Despite all the competition, all it took the CBR 250R to gain an upper hand was a new paint scheme and an LED headlight. Well, there’s more beneath the surface, which we all know but miss out while discussing motorcycles on the social media.
You see, regardless of how fast the new Ducati V4 is or how fat of a tyre is on the Harley Davidson Fat-bob, people still care about versatility and Value for money. A bike can’t be one of those things it has to be both, relative to the competition, of course. No one wants a Supersport which only goes 130 km/h but causes 3 days worth of a backache. And if we look around the competition surrounding CBR 250R, immediately the mediocrity of the bike in all areas triumphs the one-sided strength of other motorcycles.
Dominar 400 is plagued by bad showroom service and awful Bajaj branding and Pulsar 200 RS has a love/hate design.

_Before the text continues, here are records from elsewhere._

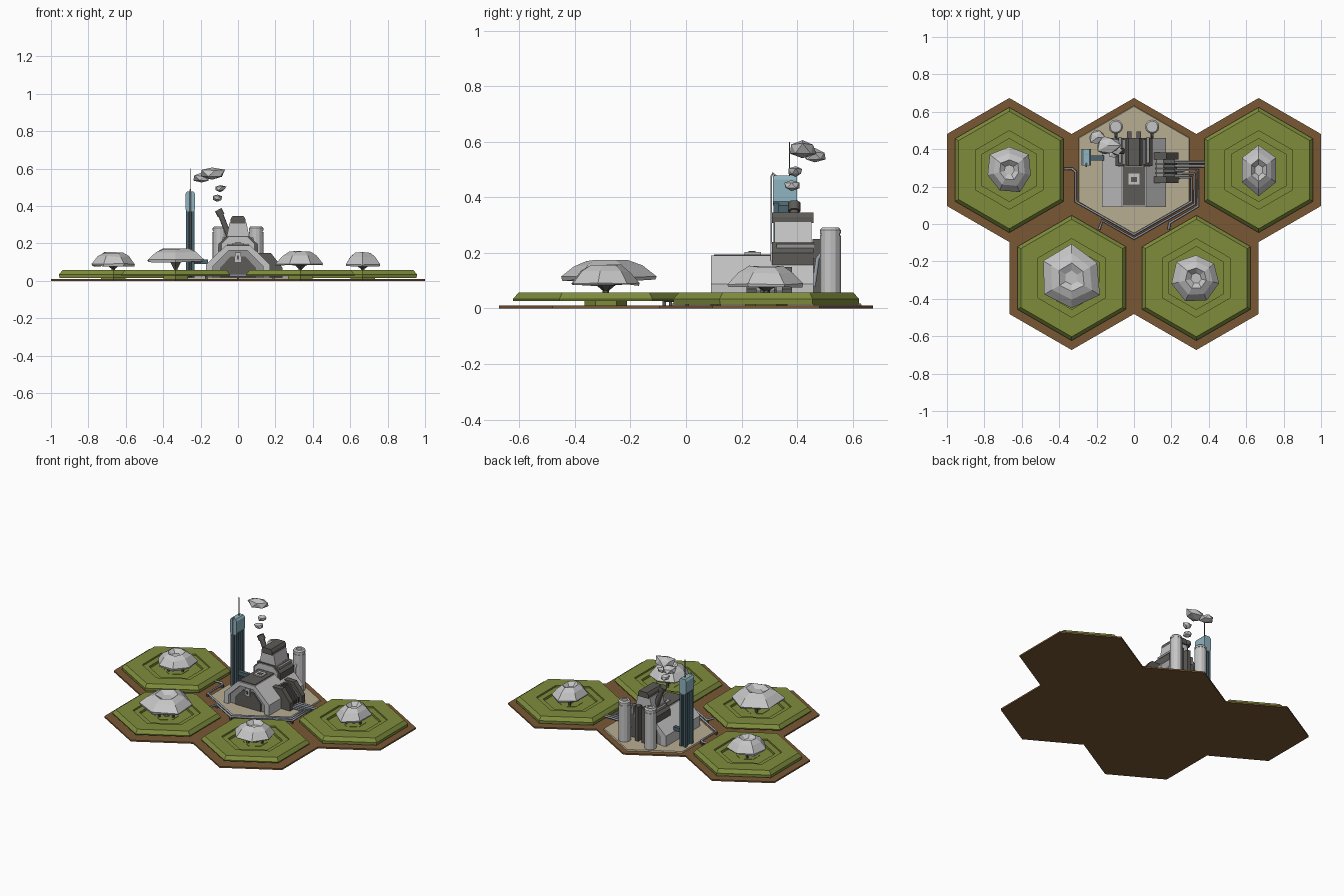
import bpy, bmesh, math, random
from mathutils import Vector

if "Cube" in bpy.data.objects:
    bpy.data.objects.remove(bpy.data.objects["Cube"])
random.seed(4)


def material(name, *rgb):
    m = bpy.data.materials.new(name)
    m.use_nodes = True
    m.diffuse_color = (*rgb, 1)
    m.node_tree.nodes["Principled BSDF"].inputs["Base Color"].default_value = (*rgb, 1)
    return m


BROWN = material("brown soil", .19, .095, .035)
GREEN = material("olive green", .21, .265, .045)
SAND = material("sand", .48, .42, .29)
PALE = material("pale grey", .56, .56, .56)
MID = material("mid grey", .30, .30, .30)
DARK = material("dark grey", .11, .105, .095)
BLUE = material("light blue", .28, .46, .53)
SLATE = material("slate blue", .07, .13, .16)
PIPE = material("pipe grey", .33, .36, .40)


def finish(name, bm, mat, loc=(0, 0, 0)):
    bmesh.ops.recalc_face_normals(bm, faces=bm.faces)
    me = bpy.data.meshes.new(name)
    bm.to_mesh(me)
    bm.free()
    me.materials.append(mat)
    ob = bpy.data.objects.new(name, me)
    ob.location = loc
    bpy.context.collection.objects.link(ob)
    return ob


def lathe(name, rings, n, mat, loc=(0, 0, 0), scale=(1, 1), jitter=0):
    """Stack of n-sided rings (radius, z), capped at both ends."""
    bm = bmesh.new()
    spokes = [1 + random.uniform(-jitter, jitter) for _ in range(n)]
    loops = []
    for r, z in rings:
        loop = []
        for i in range(n):
            a = math.pi / 2 + math.tau * i / n
            dz = random.uniform(-jitter, jitter) * .06
            loop.append(bm.verts.new((r * spokes[i] * scale[0] * math.cos(a),
                                      r * spokes[i] * scale[1] * math.sin(a), z + dz)))
        loops.append(loop)
    for lo, hi in zip(loops, loops[1:]):
        for i in range(n):
            j = (i + 1) % n
            bm.faces.new((lo[i], lo[j], hi[j], hi[i]))
    bm.faces.new(loops[0])
    bm.faces.new(loops[-1])
    return finish(name, bm, mat, loc)


def prism(name, profile, y0, y1, mat):
    """Extrude an (x, z) profile along y."""
    bm = bmesh.new()
    face = bm.faces.new([bm.verts.new((x, y0, z)) for x, z in profile])
    new = bmesh.ops.extrude_face_region(bm, geom=[face])["geom"]
    bmesh.ops.translate(bm, vec=(0, y1 - y0, 0),
                        verts=[v for v in new if isinstance(v, bmesh.types.BMVert)])
    return finish(name, bm, mat)


def mirrored(half):
    return half + [(-x, z) for x, z in reversed(half)]


def box(name, x0, x1, y0, y1, z0, z1, mat):
    return prism(name, [(x0, z0), (x1, z0), (x1, z1), (x0, z1)], y0, y1, mat)


def tube(name, points, radius, mat):
    cu = bpy.data.curves.new(name, 'CURVE')
    cu.dimensions = '3D'
    cu.bevel_depth = radius
    cu.bevel_resolution = 1
    cu.use_fill_caps = True
    sp = cu.splines.new('POLY')
    sp.points.add(len(points) - 1)
    for p, co in zip(sp.points, points):
        p.co = (*co, 1)
    cu.materials.append(mat)
    ob = bpy.data.objects.new(name, cu)
    bpy.context.collection.objects.link(ob)
    bpy.ops.object.select_all(action='DESELECT')
    ob.select_set(True)
    bpy.context.view_layer.objects.active = ob
    bpy.ops.object.convert(target='MESH')


# Ground tiles: four green fields and one paved yard
HEX = 2 / 3 / math.sqrt(3)
ROW = HEX * .75
fields = [  # name, x, y, underside, canopy half sizes, canopy top, canopy sides
    ("front_right", -1 / 3, -ROW, .026, (.165, .172), .174, 6),
    ("front_left", 1 / 3, -ROW, .026, (.128, .13), .155, 7),
    ("back_right", -2 / 3, ROW, .015, (.125, .125), .152, 7),
    ("back_left", 2 / 3, ROW, .015, (.11, .135), .150, 6)]
lathe("yard_soil", [(HEX, 0), (HEX, .01)], 6, BROWN, (0, ROW, 0))
lathe("yard_paving", [(.345, .008), (.34, .018)], 6, SAND, (0, ROW, 0))

for name, x, y, under, size, top, sides in fields:
    at = (x, y, 0)
    lathe(name + "_soil", [(HEX, 0), (HEX, .01)], 6, BROWN, at)
    # Terraced field with a stepped pit
    lathe(name + "_field", [(.3, under), (.333, under), (.335, .034), (.314, .057), (.21, .057),
                            (.21, .046), (.168, .046), (.168, .03)], 6, GREEN, at)
    lathe(name + "_field_core", [(.076, .01), (.076, .032)], 6, GREEN, at)
    # Flared trunk and faceted dish canopy
    lathe(name + "_trunk", [(.022, .03), (.01, .045), (.012, .065), (.034, top - .072),
                            (.034, top - .05)], 6, DARK, at)
    lathe(name + "_canopy", [(.24, top - .055), (.97, top - .072), (1, top - .062),
                             (.72, top - .022), (.44, top), (.22, top - .022)],
          sides, PALE, at, size, .07)
    for k in range(3):
        a = math.tau * k / 3
        c, s = x + .05 * math.cos(a), y + .05 * math.sin(a)
        box(name + "_root_post", c - .006, c + .006, s - .006, s + .006, .03, .055, DARK)

# Main hall: arched shell around a recessed front
outer = [(.17, .005), (.17, .088), (.065, .19)]
inner = [(.135, .005), (.135, .078), (.05, .162)]
arch = mirrored(outer) + list(reversed(mirrored(inner)))
prism("hall_shell", arch, .09, .46, PALE)
prism("hall_core", mirrored(inner), .115, .455, MID)
prism("hall_arch_liner", mirrored([(.095, .005), (.095, .07), (.04, .13)]), .108, .12, DARK)
box("roof_strip", -.058, .058, .1, .33, .188, .195, DARK)
box("roof_hatch", -.03, .03, .21, .27, .19, .203, PALE)
box("roof_hatch_window", -.016, .016, .225, .25, .2, .206, DARK)
box("front_badge", -.017, .017, .1, .112, .1, .152, PALE)
box("front_badge_window", -.006, .006, .096, .102, .115, .135, DARK)

# Stepped tower behind the hall
prism("tower_base", mirrored([(.1, .005), (.1, .2), (.06, .24)]), .31, .46, DARK)
prism("tower_front", mirrored([(.085, .17), (.085, .2), (.05, .235)]), .304, .31, PALE)
prism("tower_middle", mirrored([(.06, .238), (.045, .312)]), .318, .452, PALE)
prism("tower_cap", mirrored([(.04, .308), (.04, .33), (.03, .346)]), .31, .46, DARK)
for x in (-.075, .075):
    box("tower_fin", x - .008, x + .008, .325, .465, .18, .232, MID)
for x in (-.025, .025):
    box("tower_back_rib", x - .012, x + .012, .455, .495, .01, .25, DARK)

# Leaning chimney with smoke
tube("chimney", [(-.045, .39, .23), (-.095, .39, .36)], .017, DARK)
tube("chimney_mouth", [(-.09, .39, .35), (-.106, .39, .38)], .023, DARK)
smoke = [(-.14, .42, .575, .066, .05, .036), (-.195, .463, .549, .045, .045, .027),
         (-.095, .395, .493, .031, .026, .02), (-.11, .38, .443, .028, .03, .021)]
for x, y, z, sx, sy, sz in smoke:
    bm = bmesh.new()
    bmesh.ops.create_icosphere(bm, subdivisions=1, radius=1)
    for v in bm.verts:
        v.co = v.co * random.uniform(.85, 1.2) * Vector((sx, sy, sz))
    finish("smoke_puff", bm, PALE, (x, y, z))

# Rear silos with feed pipes
for x in (-.097, .097):
    lathe("silo", [(.038, .005), (.038, .262), (.035, .262), (.035, .27), (.038, .27),
                   (.038, .282), (.03, .291), (.018, .291), (.018, .286)],
          12, PALE, (x, .52, 0))
    tube("silo_pipe", [(x, .49, .2), (x, .474, .18), (x, .46, .08)], .008, PIPE)

# Lookout mast: legs, cabin, aerial, cable and bridge
for y in (.325, .39):
    for x in (-.27, -.24):
        box("mast_leg", x - .008, x + .008, y - .01, y + .01, .01, .38, SLATE)
box("mast_core", -.266, -.244, .33, .385, .01, .375, SLATE)
prism("mast_cabin", [(-.27, .37), (-.24, .37), (-.229, .385), (-.229, .465), (-.238, .478),
                     (-.272, .478), (-.281, .465), (-.281, .385)], .313, .4, BLUE)
box("mast_aerial", -.257, -.253, .371, .375, .47, .6, DARK)
tube("mast_cable", [(-.255, .307, .02), (-.255, .307, .475), (-.255, .313, .488),
                    (-.255, .325, .475)], .004, PIPE)
box("mast_bridge", -.245, -.16, .34, .365, .09, .115, SLATE)

# Side pump house with dark frames
dock = [(.09, .005), (.238, .005), (.238, .07), (.175, .15), (.09, .15)]
prism("pump_house", [(x - .018, z * .9) for x, z in dock], .22, .38, MID)
for y in (.218, .345):
    prism("pump_frame", dock, y, y + .036, DARK)
for i in range(3):
    y = .268 + i * .024
    prism("pump_rib", [(x - .009, z * .95) for x, z in dock], y, y + .01, DARK)

# Pipelines skirting the yard
routes = [
    [(.2, .33), (.385, .33)],
    [(.2, .31), (.385, .31)],
    [(.2, .288), (.342, .288), (.342, .095), (.19, .005), (.185, -.03)],
    [(.2, .268), (.325, .268), (.325, .108), (0, -.078), (-.17, .018), (-.187, -.03)],
    [(.2, .248), (.308, .248), (.308, .12), (0, -.056), (-.312, .12), (-.312, .28),
     (-.33, .295), (-.375, .295)]]
for route in routes:
    tube("pipeline", [(x, y, .03) for x, y in route], .007, PIPE)
    for x, y in route[1:-1]:
        box("pipe_support", x - .006, x + .006, y - .006, y + .006, .008, .028, DARK)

The remaining TVS Apache with its 10 or 20 km/h more top speed than CBR 250R, loses because of this small gap. People think that it is too much of money to just go a little fast than 140 or 150 km/h. It is a speed at which you are never even going to travel for an extended period of time. Sure the Apache has the tech but it translates to "Not the kind of difference which can extract the price value of the bike from customers wallets". So the only fault of the TVS Apache RR 310 is that it’s GREAT but not AMAZING.
Honda CBR 250R offers a standard liquid cooled single cylinder engine which makes around 25 HP on a good day. It is fully faired with a good build quality that automatically puts it above several other motorcycles. And the last thing is that it's a Honda. This company sells close to 16.7 million two-wheelers around the world, while still being known in the market as a quality manufacturer. The sense of protection which shouts “Durability” and “Reliability” in the customer’s head does the rest of the trick. The simple fact is that after buying the motorcycle, the rider is set in every way, as the bike will last for decades and will depreciate slower than its counterparts. Now that’s the kind of assurance which sells motorcycles.
By: Yetnesh Dubey